*** Begin section ***

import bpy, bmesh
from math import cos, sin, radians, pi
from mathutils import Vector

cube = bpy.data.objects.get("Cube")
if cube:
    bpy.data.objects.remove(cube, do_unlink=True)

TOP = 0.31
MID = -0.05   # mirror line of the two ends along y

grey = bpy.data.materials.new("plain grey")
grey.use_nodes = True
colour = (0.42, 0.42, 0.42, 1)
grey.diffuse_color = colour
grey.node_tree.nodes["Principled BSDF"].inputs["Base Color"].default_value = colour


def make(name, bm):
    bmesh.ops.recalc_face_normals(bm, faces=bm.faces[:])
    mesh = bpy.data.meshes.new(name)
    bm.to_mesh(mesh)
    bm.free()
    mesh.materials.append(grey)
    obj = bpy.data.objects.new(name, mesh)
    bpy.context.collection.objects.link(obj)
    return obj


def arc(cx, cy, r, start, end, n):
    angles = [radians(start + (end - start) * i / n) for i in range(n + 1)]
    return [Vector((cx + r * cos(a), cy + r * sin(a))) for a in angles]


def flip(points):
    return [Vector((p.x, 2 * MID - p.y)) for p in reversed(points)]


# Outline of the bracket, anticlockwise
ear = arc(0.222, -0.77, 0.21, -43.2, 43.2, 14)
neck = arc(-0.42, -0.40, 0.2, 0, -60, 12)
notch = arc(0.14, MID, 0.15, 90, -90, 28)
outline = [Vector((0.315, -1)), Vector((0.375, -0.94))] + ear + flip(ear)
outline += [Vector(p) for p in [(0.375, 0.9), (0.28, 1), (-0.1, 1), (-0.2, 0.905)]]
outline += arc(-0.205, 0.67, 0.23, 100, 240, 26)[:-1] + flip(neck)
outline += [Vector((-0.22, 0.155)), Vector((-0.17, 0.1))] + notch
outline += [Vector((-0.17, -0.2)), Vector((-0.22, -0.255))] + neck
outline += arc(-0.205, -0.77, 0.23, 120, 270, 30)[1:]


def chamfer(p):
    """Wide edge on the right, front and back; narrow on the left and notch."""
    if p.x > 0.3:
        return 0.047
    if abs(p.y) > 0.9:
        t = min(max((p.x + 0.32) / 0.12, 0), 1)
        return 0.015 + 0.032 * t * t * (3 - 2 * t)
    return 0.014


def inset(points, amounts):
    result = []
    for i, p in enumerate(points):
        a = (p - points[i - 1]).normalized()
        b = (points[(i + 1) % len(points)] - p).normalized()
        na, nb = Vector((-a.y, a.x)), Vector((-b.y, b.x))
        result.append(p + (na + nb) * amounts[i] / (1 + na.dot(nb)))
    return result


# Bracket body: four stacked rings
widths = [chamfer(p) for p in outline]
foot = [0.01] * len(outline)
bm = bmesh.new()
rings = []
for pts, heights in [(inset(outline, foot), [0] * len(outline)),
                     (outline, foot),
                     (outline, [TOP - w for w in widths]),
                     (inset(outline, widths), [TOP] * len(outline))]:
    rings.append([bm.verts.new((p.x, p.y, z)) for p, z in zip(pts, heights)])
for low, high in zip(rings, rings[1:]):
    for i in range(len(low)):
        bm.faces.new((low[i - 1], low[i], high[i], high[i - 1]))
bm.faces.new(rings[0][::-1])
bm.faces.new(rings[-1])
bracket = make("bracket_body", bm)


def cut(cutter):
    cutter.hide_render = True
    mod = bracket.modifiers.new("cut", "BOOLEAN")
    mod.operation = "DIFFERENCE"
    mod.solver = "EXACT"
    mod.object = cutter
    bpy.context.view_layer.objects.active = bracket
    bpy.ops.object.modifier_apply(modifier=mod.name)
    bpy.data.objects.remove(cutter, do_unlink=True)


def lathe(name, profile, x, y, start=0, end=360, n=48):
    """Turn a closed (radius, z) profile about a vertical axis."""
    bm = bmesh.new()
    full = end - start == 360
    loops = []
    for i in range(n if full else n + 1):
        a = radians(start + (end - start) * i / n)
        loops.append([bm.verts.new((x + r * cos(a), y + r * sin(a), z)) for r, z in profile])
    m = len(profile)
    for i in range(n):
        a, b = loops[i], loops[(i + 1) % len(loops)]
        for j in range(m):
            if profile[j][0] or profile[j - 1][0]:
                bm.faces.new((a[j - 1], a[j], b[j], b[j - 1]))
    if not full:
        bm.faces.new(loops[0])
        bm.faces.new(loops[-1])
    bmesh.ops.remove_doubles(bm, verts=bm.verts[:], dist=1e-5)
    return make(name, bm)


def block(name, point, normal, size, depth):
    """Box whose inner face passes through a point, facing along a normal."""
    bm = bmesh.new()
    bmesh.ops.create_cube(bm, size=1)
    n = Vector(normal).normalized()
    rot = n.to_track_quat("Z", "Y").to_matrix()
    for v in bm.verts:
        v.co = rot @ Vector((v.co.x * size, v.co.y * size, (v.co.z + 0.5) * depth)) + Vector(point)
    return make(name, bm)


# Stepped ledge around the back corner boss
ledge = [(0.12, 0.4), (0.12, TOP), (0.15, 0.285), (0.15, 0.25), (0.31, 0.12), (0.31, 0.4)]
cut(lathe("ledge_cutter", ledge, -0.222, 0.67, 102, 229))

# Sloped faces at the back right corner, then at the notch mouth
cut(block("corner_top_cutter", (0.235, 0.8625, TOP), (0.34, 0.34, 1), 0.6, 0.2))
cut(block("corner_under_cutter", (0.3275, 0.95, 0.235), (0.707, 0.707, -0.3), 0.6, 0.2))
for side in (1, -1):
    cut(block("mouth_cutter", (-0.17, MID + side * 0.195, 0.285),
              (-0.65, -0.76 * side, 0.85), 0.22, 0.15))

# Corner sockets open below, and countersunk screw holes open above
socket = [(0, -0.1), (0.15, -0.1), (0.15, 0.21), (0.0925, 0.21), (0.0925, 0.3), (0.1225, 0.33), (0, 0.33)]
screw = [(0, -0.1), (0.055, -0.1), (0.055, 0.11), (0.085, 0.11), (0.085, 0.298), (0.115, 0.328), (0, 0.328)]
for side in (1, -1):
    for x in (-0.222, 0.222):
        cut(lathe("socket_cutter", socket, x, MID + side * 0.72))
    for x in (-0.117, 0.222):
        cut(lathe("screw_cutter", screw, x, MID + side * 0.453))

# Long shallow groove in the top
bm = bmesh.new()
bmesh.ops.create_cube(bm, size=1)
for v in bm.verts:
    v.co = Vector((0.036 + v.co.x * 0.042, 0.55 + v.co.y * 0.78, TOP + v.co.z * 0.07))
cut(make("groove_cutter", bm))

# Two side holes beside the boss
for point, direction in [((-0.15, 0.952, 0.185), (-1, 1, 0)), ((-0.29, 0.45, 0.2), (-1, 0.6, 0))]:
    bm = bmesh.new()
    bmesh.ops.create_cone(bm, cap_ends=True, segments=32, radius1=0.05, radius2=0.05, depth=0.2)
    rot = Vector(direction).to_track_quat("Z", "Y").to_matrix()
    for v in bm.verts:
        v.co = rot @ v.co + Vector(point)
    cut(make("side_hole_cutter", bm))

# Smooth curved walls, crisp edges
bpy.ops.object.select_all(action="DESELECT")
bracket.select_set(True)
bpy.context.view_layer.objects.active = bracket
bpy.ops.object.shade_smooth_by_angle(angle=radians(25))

*** End section ***

WORK TO COMPLETE:
Copy out each line of the data that includes the string "make".

EXERCISE RESULT:
def make(name, bm):
bracket = make("bracket_body", bm)
    return make(name, bm)
    return make(name, bm)
cut(make("groove_cutter", bm))
    cut(make("side_hole_cutter", bm))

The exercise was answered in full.